    Questions to ask: Are your climate targets aggressive and ambitious? Could your organization become climate positive, reducing more greenhouse gas emissions than your value chain emits? What are you doing to help sustainability become more accessible and affordable to mainstream consumers?
  4. Diversity, Equity & Inclusion bolsters racial equity and climate justice.
    Collectively, the UN has been an aggressive leader in advancing gender equality (SDG #5), a legacy that will be recognized this year on the 25th anniversary of the Beijing Declaration and Platform for Action. With the rise of the Black Lives Matter movement in the U.S., this may bring into focus the need for UN partners and collaborators to bring forward more guidance and action to reduce inequality (aligning thematically with SDG #10, Reduced Inequality). Not to mention that over the past few months, more environmental NGOs are embracing DE&I and the connection to climate justice while addressing the disproportionate effect of the climate crisis on Black, Indigenous, and People of Color (BIPOC).
    Questions to ask: Is your organization moving fast enough to set and act against measurable goals? Are you bringing enough diverse voices into your communications strategy and storytelling? And into your leadership? How are you ensuring your DE&I narrative is consistent and comprehensive while elevating and amplifying diverse voices (e.g., gender, LGBTQ, various racial and ethnic groups, etc.)?
  5. Misinformation spurs need for effective communication.
    As the UN’s World Health Organization (WHO) continues to mobilize a global response to the pandemic, the organization has found itself also managing the politicization of an international health crisis. This has been more prominent in the U.S., which, despite having the highest number of COVID-19 cases and deaths of any country, moved to terminate its relationship with the WHO. While vying to protect its own integrity, the UN has also been on the offense with a campaign to stop the “viral spread” of COVID-19 misinformation on social media.
    Questions to ask: Are you actively monitoring for and correcting misinformation among your employees, customers and other stakeholders? Do you have a crisis response plan and messaging in place for non-compliance with health and safety policies on political grounds? How are you creatively engaging employees and consumers and reinforcing health and safety at home and at work?

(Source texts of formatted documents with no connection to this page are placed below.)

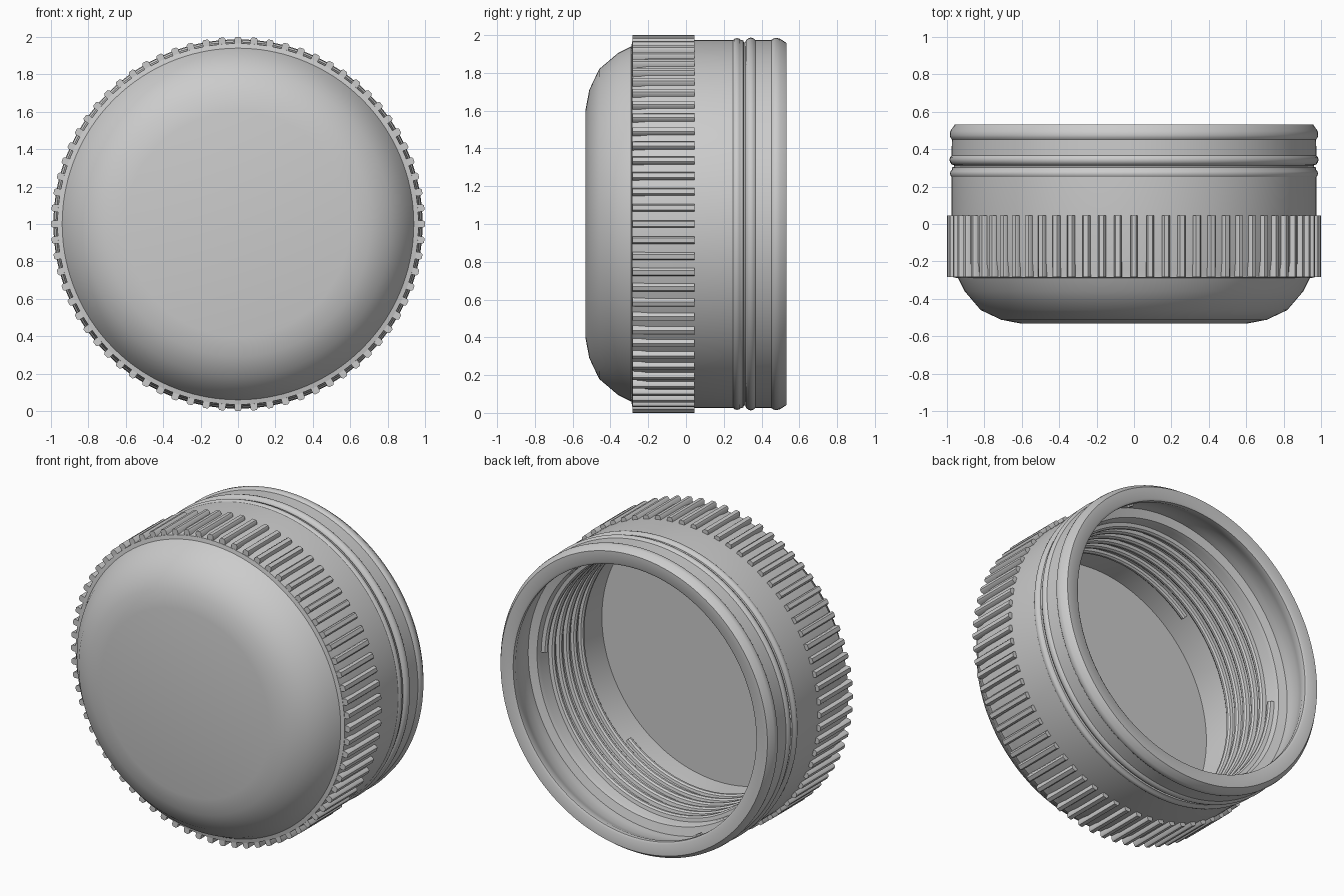
import bpy, bmesh, math

if "Cube" in bpy.data.objects:
    bpy.data.objects.remove(bpy.data.objects["Cube"])

TAU = 2 * math.pi


def polar(r, a, y):
    return (r * math.cos(a), y, 1 + r * math.sin(a))


def finish(name, bm, angle=35):
    bmesh.ops.remove_doubles(bm, verts=bm.verts, dist=1e-5)
    bmesh.ops.recalc_face_normals(bm, faces=bm.faces)
    me = bpy.data.meshes.new(name)
    bm.to_mesh(me)
    bm.free()
    ob = bpy.data.objects.new(name, me)
    bpy.context.collection.objects.link(ob)
    bpy.ops.object.select_all(action='DESELECT')
    ob.select_set(True)
    bpy.context.view_layer.objects.active = ob
    bpy.ops.object.shade_smooth_by_angle(angle=math.radians(angle))
    return ob


def lathe(name, profile, steps=144):
    """Revolve (radius, y) points around the cap axis."""
    bm = bmesh.new()
    vs = [bm.verts.new((r, y, 1)) for r, y in profile]
    es = [bm.edges.new(p) for p in zip(vs, vs[1:])]
    bmesh.ops.spin(bm, geom=vs + es, cent=(0, 0, 1), axis=(0, 1, 0),
                   angle=TAU, steps=steps, use_duplicate=False)
    return finish(name, bm)


def sweep(bm, section, path):
    """Skin a (radius, y) section along (angle, y offset) stations, capped."""
    rings = [[bm.verts.new(polar(r, a, y + dy)) for r, y in section]
             for a, dy in path]
    n = len(section)
    for p, q in zip(rings, rings[1:]):
        for i in range(n):
            j = (i + 1) % n
            bm.faces.new((p[i], p[j], q[j], q[i]))
    bm.faces.new(rings[0])
    bm.faces.new(rings[-1])


# Cap shell: domed front, beaded side wall, tamper band lip, inner wall, floor
lathe("cap_shell", [
    # front dome and grip zone
    (0, -0.533), (0.60, -0.533), (0.71, -0.512), (0.82, -0.46),
    (0.905, -0.36), (0.94, -0.29), (0.965, -0.285), (0.968, -0.24),
    (0.975, -0.20),
    # side wall with beads and groove
    (0.975, 0.25), (0.981, 0.258), (0.984, 0.27), (0.981, 0.282),
    (0.974, 0.29), (0.972, 0.303), (0.962, 0.306), (0.962, 0.314),
    (0.974, 0.318), (0.983, 0.33), (0.987, 0.343), (0.983, 0.357),
    (0.975, 0.367), (0.974, 0.452), (0.982, 0.462), (0.985, 0.475),
    (0.982, 0.497), (0.957, 0.533),
    # lip and hollow of the tamper band
    (0.885, 0.533), (0.872, 0.525), (0.872, 0.50), (0.89, 0.46),
    (0.91, 0.41), (0.915, 0.35), (0.915, 0.31), (0.862, 0.295),
    # threaded wall and floor
    (0.855, 0.27), (0.845, -0.345), (0, -0.345)])

# Grip ribs around the front half of the wall
bm = bmesh.new()
outline = [(0.955, -0.02), (0.99, -0.02), (1.0, -0.012),
           (1.0, 0.012), (0.99, 0.02), (0.955, 0.02)]
for k in range(72):
    c = k * TAU / 72
    ends = [[bm.verts.new(polar(r, c + t, y)) for r, t in outline]
            for y in (-0.283, 0.045)]
    for i in range(6):
        j = (i + 1) % 6
        bm.faces.new((ends[0][i], ends[0][j], ends[1][j], ends[1][i]))
    bm.faces.new(ends[0])
    bm.faces.new(ends[1])
finish("grip_ribs", bm, 50)

# Two-start screw thread winding inwards along the inner wall
bm = bmesh.new()
turns, lead = 2.86, 0.147
count = int(turns * 96)
for start in (0, math.pi):
    path = [(start + TAU * turns * i / count, 0.24 - lead * turns * i / count)
            for i in range(count + 1)]
    sweep(bm, [(0.87, 0.026), (0.832, 0.017), (0.823, 0.006),
               (0.823, -0.006), (0.832, -0.017), (0.87, -0.026)], path)
finish("screw_thread", bm)

# Two little catches inside the lip
bm = bmesh.new()
for a in (math.radians(60), math.radians(240)):
    sweep(bm, [(0.90, 0.47), (0.862, 0.475), (0.862, 0.495), (0.90, 0.50)],
          [(a - 0.02, 0), (a + 0.02, 0)])
finish("lip_catches", bm)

We know this is a lot to consider, but we’re here to help. Just reach out before, during or after UNGA and Climate Week to have a conversation about how these trends affect your business, employee engagement and corporate reputation.

As a senior member of the Ketchum Purpose team, Jonathan leads client programs in corporate social responsibility, sustainability and employee engagement. For more than a decade he has counseled companies in areas of corporate communications, reputation management, thought leadership and marketplace communications (including B2B and B2C).


Kenya Alvarado is a senior account executive in Ketchum’s Purpose team. She has supported brand, social impact and sustainability campaigns across corporate clients in sectors including food, beverage and agriculture; consumer packaged goods; and financial services. Kenya graduated from American University in Washington, D.C., with a double B.A. in Public Communications and International Studies. She is also fluent in English and Spanish.